Comment: Some commenters recommended the final rule enumerate all current Federal prohibitions on the sale of health insurance coverage that would create exceptions to the guaranteed availability and renewability requirements.
Response: We believe it is neither appropriate nor practical to outline every specific exception to the guaranteed availability and renewability requirements and that a general rule of construction provides sufficient guidance to stakeholders.
Comment: One commenter sought clarification on situations where issuers offering coverage through an Exchange can sell coverage to individuals who are enrolled in Medicare and recommended that HHS add additional questions within the eligibility application to prevent individuals from receiving advance payments of the premium tax credit (APTC) who are also enrolled in Medicare.
Response: Section 1882(d)(3) of the Social Security Act (the “Medicare anti-duplication provision”) prohibits the sale of an individual market insurance policy that duplicates Medicare benefits to anyone known to be entitled to benefits under Part A (receiving free Part A) or enrolled in Part B or Premium Part A. This prohibition applies to individual health insurance coverage sold both through and outside an Exchange. This final rule clarifies that this prohibition creates an exception to the guaranteed availability provision where the prohibition would be violated by a sale.
While the Medicare anti-duplication provision prohibits the sale or issuance of a policy, it does not provide for discontinuance or non-renewal of a policy already issued, such as when an individual covered by an individual market policy becomes covered by Medicare. As stated in the individual market regulations at 45 CFR 148.122(b)(2), implementing the HIPAA guaranteed renewability provision, Medicare eligibility or entitlement is not a basis for non-renewal or termination of individual health insurance coverage. For ease of reference we are adding §147.106(g)(2) of this final rule, which repeats the regulatory language in §148.122(b)(2). We
availability or renewability regulations prohibits an issuer from coordinating benefits under an individual health insurance policy with Medicare benefits in the case of a beneficiary. HHS will consider including questions in the FFE enrollment application to address this issue.
Summary of Regulatory Changes We are finalizing the proposed provisions with the following modification. We add §147.106(g)(2) to restate the standard under the HIPAA guaranteed renewability regulations at §148.122(b)(2) that Medicare eligibility or entitlement is not a basis for non-renewal or termination of an individual's health insurance coverage in the individual market.
b. Product Discontinuance and Uniform Modification of Coverage Exceptions to Guaranteed Renewability Requirements We proposed standards to define whether certain modifications to coverage constitute “uniform modifications” within the meaning of the PHS Act. These provisions were proposed in the guaranteed renewability regulations at 45 CFR 146.152, 147.106, and 148.122. Under the proposed rule, they would apply to issuers offering health insurance coverage in the group and individual markets, including both grandfathered and non-grandfathered health plans.

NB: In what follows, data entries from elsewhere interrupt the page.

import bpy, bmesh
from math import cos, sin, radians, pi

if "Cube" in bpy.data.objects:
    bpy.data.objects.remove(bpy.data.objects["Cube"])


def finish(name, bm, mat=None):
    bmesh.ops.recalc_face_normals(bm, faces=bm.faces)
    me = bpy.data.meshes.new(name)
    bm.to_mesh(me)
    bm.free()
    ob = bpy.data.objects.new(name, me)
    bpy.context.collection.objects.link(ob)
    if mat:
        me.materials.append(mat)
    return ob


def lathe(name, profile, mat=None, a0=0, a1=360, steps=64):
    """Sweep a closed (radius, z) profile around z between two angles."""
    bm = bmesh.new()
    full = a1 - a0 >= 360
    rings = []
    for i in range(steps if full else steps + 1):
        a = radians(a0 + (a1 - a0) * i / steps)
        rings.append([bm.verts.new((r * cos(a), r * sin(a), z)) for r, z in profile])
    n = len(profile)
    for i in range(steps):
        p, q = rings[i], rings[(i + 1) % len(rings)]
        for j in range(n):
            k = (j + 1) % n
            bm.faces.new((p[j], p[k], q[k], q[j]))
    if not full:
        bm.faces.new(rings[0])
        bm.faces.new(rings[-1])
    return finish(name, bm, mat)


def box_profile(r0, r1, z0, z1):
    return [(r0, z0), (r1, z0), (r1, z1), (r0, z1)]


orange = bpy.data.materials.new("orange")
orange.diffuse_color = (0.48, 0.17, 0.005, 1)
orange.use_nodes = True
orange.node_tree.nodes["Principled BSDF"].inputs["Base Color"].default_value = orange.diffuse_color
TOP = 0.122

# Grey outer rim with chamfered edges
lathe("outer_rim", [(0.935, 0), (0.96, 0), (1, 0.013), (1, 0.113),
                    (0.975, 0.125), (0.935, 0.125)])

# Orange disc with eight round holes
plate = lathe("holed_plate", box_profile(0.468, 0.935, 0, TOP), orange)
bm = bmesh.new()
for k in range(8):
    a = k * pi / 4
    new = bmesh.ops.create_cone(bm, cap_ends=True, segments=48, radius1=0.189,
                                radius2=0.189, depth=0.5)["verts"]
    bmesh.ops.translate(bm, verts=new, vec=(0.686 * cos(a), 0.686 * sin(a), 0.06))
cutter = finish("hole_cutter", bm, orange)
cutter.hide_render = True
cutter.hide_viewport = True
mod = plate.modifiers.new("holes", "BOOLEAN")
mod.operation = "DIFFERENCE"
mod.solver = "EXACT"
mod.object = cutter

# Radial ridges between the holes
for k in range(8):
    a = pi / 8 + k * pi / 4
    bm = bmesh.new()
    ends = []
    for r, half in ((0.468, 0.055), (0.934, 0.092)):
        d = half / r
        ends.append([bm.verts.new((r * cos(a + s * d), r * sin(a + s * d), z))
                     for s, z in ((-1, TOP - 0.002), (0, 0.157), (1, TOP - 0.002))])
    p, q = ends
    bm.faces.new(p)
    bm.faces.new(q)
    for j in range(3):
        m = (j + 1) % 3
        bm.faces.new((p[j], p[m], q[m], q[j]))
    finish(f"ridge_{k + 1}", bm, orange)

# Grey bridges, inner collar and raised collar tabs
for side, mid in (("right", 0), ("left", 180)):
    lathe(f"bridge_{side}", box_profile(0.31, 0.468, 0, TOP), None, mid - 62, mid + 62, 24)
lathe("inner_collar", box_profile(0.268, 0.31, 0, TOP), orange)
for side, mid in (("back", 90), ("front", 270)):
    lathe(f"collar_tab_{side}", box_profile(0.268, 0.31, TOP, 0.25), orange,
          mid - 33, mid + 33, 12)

Specifically, we proposed that a modification made by an issuer solely pursuant to applicable Federal or State law would be considered a modification of the same product, and offered several examples of changes in response to Federal law that would constitute a modification of coverage.

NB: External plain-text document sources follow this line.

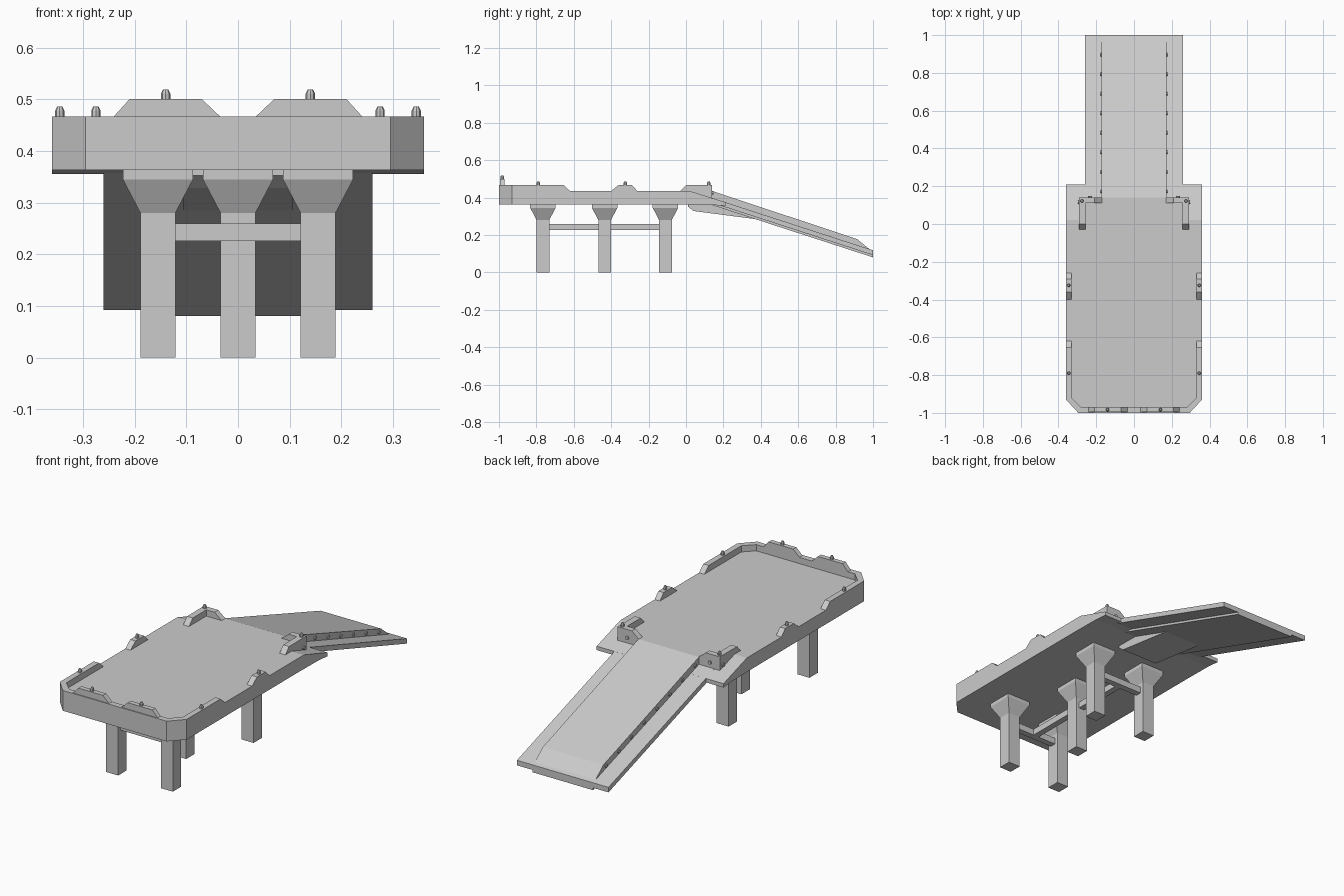
import bpy, bmesh
from mathutils import Matrix, Vector

if "Cube" in bpy.data.objects:
    bpy.data.objects.remove(bpy.data.objects["Cube"])


def finish(name, bm):
    bmesh.ops.recalc_face_normals(bm, faces=bm.faces[:])
    me = bpy.data.meshes.new(name)
    bm.to_mesh(me)
    bm.free()
    ob = bpy.data.objects.new(name, me)
    bpy.context.collection.objects.link(ob)
    return ob


def loft(name, loops):
    """Skin matching point loops and cap both ends."""
    bm = bmesh.new()
    rings = [[bm.verts.new(p) for p in loop] for loop in loops]
    n = len(rings[0])
    for a, b in zip(rings, rings[1:]):
        for i in range(n):
            j = (i + 1) % n
            bm.faces.new((a[i], a[j], b[j], b[i]))
    bm.faces.new(rings[0])
    bm.faces.new(rings[-1])
    return finish(name, bm)


def prism_x(name, pts, x0, x1):
    return loft(name, [[(x, y, z) for y, z in pts] for x in (x0, x1)])


def prism_y(name, pts, y0, y1):
    return loft(name, [[(x, y, z) for x, z in pts] for y in (y0, y1)])


def prism_z(name, pts, z0, z1):
    return loft(name, [[(x, y, z) for x, y in pts] for z in (z0, z1)])


def box(name, x0, x1, y0, y1, z0, z1):
    return prism_z(name, [(x0, y0), (x1, y0), (x1, y1), (x0, y1)], z0, z1)


def peg(name, loc, axis=(0, 0, 1), r1=0.009, r2=0.009, depth=0.012):
    """Small eight-sided stud standing on loc along axis."""
    bm = bmesh.new()
    axis = Vector(axis)
    rot = axis.to_track_quat('Z', 'Y').to_matrix().to_4x4()
    bmesh.ops.create_cone(bm, cap_ends=True, segments=8, radius1=r1, radius2=r2, depth=depth,
                          matrix=Matrix.Translation(Vector(loc) + axis * depth / 2) @ rot)
    return finish(name, bm)


def stud(x, y, z):
    peg("stud_base", (x, y, z), depth=0.011)
    peg("stud_tip", (x, y, z + 0.011), r2=0.005, depth=0.008)


FLOOR, UNDER, RIM = 0.435, 0.363, 0.467
SLOPE = 0.325


def ramp_z(y, end):
    return end + SLOPE * (1 - y)


# Deck with chamfered front corners
prism_z("deck", [(-0.36, -0.02), (-0.36, -0.93), (-0.295, -1), (0.295, -1),
                 (0.36, -0.93), (0.36, -0.02)], UNDER, FLOOR)
# Rear apron falling toward the ramp, with the level floor continuing inside
prism_x("rear_apron", [(-0.02, UNDER), (-0.02, FLOOR), (0.02, FLOOR), (0.21, 0.375),
                       (0.21, 0.355), (0.14, 0.361)], -0.36, 0.36)
box("rear_floor", -0.27, 0.27, -0.02, 0.14, 0.37, FLOOR)

# U-shaped front rim with sloped ends
def rim_loop(z, end):
    pts = [(0.36, end), (0.36, -0.93), (0.295, -1), (-0.295, -1), (-0.36, -0.93), (-0.36, end),
           (-0.33, end), (-0.33, -0.92), (-0.28, -0.97), (0.28, -0.97), (0.33, -0.92), (0.33, end)]
    return [(x, y, z) for x, y in pts]


loft("front_rim", [rim_loop(FLOOR, -0.62), rim_loop(RIM, -0.655)])

for s in (-1, 1):
    # Raised blocks on the front rim
    prism_y("front_crest", [(s * 0.035, RIM), (s * 0.07, 0.50), (s * 0.21, 0.50), (s * 0.24, RIM)],
            -0.995, -0.97)
    stud(s * 0.14, -0.983, 0.50)
    # Side blocks
    prism_x("side_block", [(-0.40, FLOOR), (-0.36, RIM), (-0.29, RIM), (-0.26, FLOOR)],
            s * 0.33, s * 0.36)
    stud(s * 0.345, -0.325, RIM)
    stud(s * 0.345, -0.79, RIM)
    # Corner bracket beside the ramp
    prism_x("bracket_side", [(-0.03, 0.40), (-0.03, FLOOR), (0, RIM), (0.14, RIM), (0.14, 0.37)],
            s * 0.257, s * 0.29)
    prism_y("bracket_cross", [(s * 0.17, 0.37), (s * 0.17, FLOOR), (s * 0.21, RIM),
                              (s * 0.29, RIM), (s * 0.29, 0.37)], 0.11, 0.14)
    stud(s * 0.275, 0.122, RIM)
    peg("bracket_bolt", (s * 0.29, 0.115, 0.418), (s, 0, 0), depth=0.007)
    peg("bracket_bolt", (s * 0.235, 0.14, 0.425), (0, 1, 0), depth=0.007)
    # Bolts along the raised ramp panel
    for i in range(8):
        y = 0.172 + i * 0.1035
        peg("ramp_bolt", (s * 0.168, y, ramp_z(y, 0.133)), (s, 0, 0), depth=0.009)

# Ramp: wide slab, raised centre panel, lower centre layer, support wedge
prism_x("ramp_slab", [(0.10, ramp_z(0.10, 0.092)), (0.10, ramp_z(0.10, 0.118)), (1, 0.118), (1, 0.092)],
        -0.26, 0.26)
prism_x("ramp_panel", [(0.14, 0.39), (0.14, FLOOR), (0.915, ramp_z(0.915, 0.150)),
                       (0.98, ramp_z(0.98, 0.118)), (0.98, 0.115)], -0.172, 0.172)
prism_x("ramp_underlayer", [(0.12, ramp_z(0.12, 0.08)), (0.12, ramp_z(0.12, 0.10)), (1, 0.10), (1, 0.08)],
        -0.172, 0.172)
prism_x("ramp_support", [(0.01, 0.37), (0.01, 0.352), (0.04, 0.328), (0.385, 0.283), (0.385, 0.30), (0.16, 0.37)],
        -0.105, 0.105)

# Legs with flared capitals: two pairs and one central leg
for x, y in [(-0.155, -0.765), (0.155, -0.765), (0, -0.435), (-0.155, -0.11), (0.155, -0.11)]:
    loft("leg", [[(x + a * h, y + b * h, z) for a, b in ((-1, -1), (1, -1), (1, 1), (-1, 1))]
                 for h, z in ((0.034, 0), (0.034, 0.28), (0.068, 0.345), (0.068, 0.367))])

# Tie beams forming an H between the legs
for y in (-0.765, -0.11):
    box("cross_beam", -0.13, 0.13, y - 0.016, y + 0.016, 0.226, 0.259)
box("long_beam", -0.016, 0.016, -0.765, -0.11, 0.226, 0.259)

We further proposed that if an issuer makes changes to the health insurance coverage for a product that are not pursuant to applicable Federal or State law, the modifications would also be considered a uniform modification of coverage if the resulting product meets all of the

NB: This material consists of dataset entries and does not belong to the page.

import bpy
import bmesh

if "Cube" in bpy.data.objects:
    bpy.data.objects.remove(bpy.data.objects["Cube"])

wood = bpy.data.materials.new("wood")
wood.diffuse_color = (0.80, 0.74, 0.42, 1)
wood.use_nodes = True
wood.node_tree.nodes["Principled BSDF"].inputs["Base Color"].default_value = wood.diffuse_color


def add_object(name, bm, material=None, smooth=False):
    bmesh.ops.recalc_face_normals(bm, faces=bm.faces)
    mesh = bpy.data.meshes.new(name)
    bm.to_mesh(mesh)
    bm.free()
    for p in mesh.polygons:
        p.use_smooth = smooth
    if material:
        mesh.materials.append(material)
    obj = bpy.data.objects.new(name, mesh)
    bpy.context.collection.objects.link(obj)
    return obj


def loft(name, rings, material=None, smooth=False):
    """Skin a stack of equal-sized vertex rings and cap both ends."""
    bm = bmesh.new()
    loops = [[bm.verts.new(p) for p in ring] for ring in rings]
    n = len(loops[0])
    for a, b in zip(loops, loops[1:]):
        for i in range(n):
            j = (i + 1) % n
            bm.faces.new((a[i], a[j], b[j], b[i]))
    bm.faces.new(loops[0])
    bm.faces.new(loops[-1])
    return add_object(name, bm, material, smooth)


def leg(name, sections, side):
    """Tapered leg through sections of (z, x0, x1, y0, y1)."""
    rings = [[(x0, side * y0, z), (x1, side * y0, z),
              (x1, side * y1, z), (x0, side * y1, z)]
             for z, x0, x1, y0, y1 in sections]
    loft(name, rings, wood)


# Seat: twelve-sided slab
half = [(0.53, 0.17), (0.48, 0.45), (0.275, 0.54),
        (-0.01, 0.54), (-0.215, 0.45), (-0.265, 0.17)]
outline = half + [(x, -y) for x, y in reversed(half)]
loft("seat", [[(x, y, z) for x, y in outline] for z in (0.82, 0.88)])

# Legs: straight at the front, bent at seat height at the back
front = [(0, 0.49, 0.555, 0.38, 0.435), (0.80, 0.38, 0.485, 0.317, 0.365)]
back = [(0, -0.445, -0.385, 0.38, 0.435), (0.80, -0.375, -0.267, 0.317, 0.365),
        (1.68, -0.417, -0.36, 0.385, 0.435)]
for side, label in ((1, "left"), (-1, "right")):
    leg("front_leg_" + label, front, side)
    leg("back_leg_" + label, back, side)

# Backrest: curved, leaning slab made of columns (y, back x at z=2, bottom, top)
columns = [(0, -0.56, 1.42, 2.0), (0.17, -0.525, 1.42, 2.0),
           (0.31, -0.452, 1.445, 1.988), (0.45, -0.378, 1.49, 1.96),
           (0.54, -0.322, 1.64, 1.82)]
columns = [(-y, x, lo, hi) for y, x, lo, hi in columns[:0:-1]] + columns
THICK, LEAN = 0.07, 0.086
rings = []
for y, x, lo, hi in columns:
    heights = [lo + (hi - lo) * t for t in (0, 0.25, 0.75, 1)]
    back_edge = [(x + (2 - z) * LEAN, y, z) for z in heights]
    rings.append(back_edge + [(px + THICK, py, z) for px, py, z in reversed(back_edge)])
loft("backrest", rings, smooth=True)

The product is offered as the same product type (for example, preferred provider organization (PPO) or health maintenance organization (HMO));